- How to design and install gorgeous kitchen garden beds using metal, wood, or stone
- Why raised beds mean reduced maintenance
- What crops are best for your kitchen garden
- A planting, tending, and harvesting plan developed by a pro
- Season-by-season growing guides
It's time to join the Kitchen Garden Revival and start growing your own delicious, organic food.
From the Publisher
What’s a Kitchen Garden and Why It’s Time for a Revival
Kitchen Garden: A garden where vegetables, fruits, and herbs are grown for everyday use in the kitchen
“So, what exactly is a kitchen garden? Is it a garden inside the kitchen?” (I get this question a lot).
Called kailyards in Scotland and known as potagers in France (sounds fancy, right?), a kitchen garden is a place closely connected with your kitchen and everyday life. It’s a distinct area of your home and landscape where vegetables, fruits, and herbs are grown for culinary use.
A kitchen garden can be as small as a collection of garden boxes on the patio or deck or it can be as large as a formal stone garden that covers hundreds of square feet. No matter the size, the purpose is the same: a garden that’s tended regularly and used frequently in everyday meals.
It’s not a vegetable patch or homestead. It’s much smaller and doesn’t require nearly the amount of work those do. Unlike a farm, which is cleared all at once, planted all at once, and harvested (you guessed it) all at once, a kitchen garden is tended regularly.
Why a Kitchen Garden revival?
Kitchen gardens, though we may have forgotten the term, aren’t a new concept. They’ve been a thing for thousands of years. But somewhere along our way of progress, we lost the kitchen garden. With the input of technology and industry, our food systems have changed dramatically over the last century. And while not all the change has been bad, the kitchen garden is something that should’ve stayed.

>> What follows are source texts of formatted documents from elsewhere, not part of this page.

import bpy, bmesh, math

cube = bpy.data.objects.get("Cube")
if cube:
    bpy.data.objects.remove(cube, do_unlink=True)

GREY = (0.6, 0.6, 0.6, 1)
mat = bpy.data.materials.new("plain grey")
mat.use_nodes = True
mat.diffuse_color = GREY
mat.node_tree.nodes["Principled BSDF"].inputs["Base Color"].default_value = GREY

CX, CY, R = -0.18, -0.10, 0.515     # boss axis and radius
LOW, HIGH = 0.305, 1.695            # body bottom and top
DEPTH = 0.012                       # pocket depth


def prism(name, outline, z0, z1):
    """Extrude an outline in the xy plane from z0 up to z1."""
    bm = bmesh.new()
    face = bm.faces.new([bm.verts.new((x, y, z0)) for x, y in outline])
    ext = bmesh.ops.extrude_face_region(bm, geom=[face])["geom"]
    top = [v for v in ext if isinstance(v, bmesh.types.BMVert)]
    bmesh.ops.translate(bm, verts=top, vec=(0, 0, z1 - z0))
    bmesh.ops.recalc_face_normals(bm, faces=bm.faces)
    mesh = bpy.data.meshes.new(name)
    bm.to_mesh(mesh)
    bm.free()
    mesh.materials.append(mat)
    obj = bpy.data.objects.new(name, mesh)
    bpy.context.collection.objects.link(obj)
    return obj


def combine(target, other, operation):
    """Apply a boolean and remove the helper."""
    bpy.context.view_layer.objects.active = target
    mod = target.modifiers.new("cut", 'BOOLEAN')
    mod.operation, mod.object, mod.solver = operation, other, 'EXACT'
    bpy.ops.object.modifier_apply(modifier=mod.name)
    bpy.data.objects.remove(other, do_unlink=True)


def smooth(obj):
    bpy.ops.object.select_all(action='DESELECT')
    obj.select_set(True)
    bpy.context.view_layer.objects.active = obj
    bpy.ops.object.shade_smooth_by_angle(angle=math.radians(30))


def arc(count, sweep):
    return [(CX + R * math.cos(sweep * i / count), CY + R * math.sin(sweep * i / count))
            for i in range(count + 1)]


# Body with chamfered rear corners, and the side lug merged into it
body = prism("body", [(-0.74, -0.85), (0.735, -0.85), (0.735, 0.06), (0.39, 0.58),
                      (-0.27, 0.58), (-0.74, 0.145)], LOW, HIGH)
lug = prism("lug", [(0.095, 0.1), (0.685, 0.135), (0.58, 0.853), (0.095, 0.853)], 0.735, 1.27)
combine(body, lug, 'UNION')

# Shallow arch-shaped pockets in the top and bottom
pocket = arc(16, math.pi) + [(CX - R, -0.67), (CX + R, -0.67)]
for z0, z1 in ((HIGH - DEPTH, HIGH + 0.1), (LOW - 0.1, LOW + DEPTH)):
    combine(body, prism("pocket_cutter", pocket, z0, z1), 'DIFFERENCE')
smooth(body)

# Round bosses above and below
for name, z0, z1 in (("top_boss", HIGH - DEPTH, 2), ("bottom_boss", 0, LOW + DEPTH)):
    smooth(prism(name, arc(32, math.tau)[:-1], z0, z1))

To create whole and happy lives, for the beauty in our homes, for the benefit of our community and for the good of the world, it’s time for a kitchen garden revival. A revival is a magical thing. Perhaps this book will be that seed. (Fingers crossed!) But I’ll need you to bring the rain and the sunshine.
HOW TO TAKE THE NEXT STEP IN THE KITCHEN GARDEN REVIVAL
Ready to grow your self even more? This revival can’t happen without you!
If you’ve never grown a thing before, don’t forget the Gardenary (gardenary.com) step-by step plan.
There are loads of resources in addition to the journal to help you start growing herbs or salad greens right away. Grab yours at gardenary.com/book
Once you’ve begun to enjoy herbs and greens from containers or small planters, you’ll feel the nudge to go bigger. It’s time to install a full kitchen garden (even if it’s just one raised bed), add trellises or supports, and start growing roots and fruits.
Already growing or can’t stop talking about your garden experiences? We’d love to have you on the Gardenary platform as a Kitchen Garden Business or a Gardenary coach. Don’t forget: My mission isn’t just to bring back the kitchen garden but also to make gardening a viable profession.
So, if you’ve fallen in love with gardening and want to share that passion by coaching and helping others, Gardenary is the place for you. And bonus—you’ve already completed step one in the application process by reading this book!
As always, share your kitchen garden moments—the wins and the struggles—using #mykitchengardenrevival anywhere you post on the web. I’ll be looking for you!
QUICK TIPS FOR EASY HARVESTS
Woody Herbs (Lamiaceae Family)
Begin with locally grown plants
Harvest outside and lower leaves regularly within 2 weeks of planting
Lettuce & Greens (Asteraceae Family)
Begin with seeds
Thin if necessary
Harvest outside and lower leaves frequently within 4 weeks of planting
Root Crops (Umbellifer, Brassica, and Amaranth Families)
Begin with seeds
Thin if necessary
Harvest a few at a time within 45 to 90 days after planting
Fruit Crops (Solanaceae and Cucurbit Families)
Begin with seeds or locally grown plants
Fertilize weekly or bi-weekly
Protect, if necessary
Harvest 60 to 100 days after planting
START PLANTS FROM SEED
Add water to the potting soil mix and mix in thoroughly.
Fill the cells to the top with moistened soil mix.
Using a dibber, make the planting hole to the proper depth.
Place the seeds at the proper depth in each hole.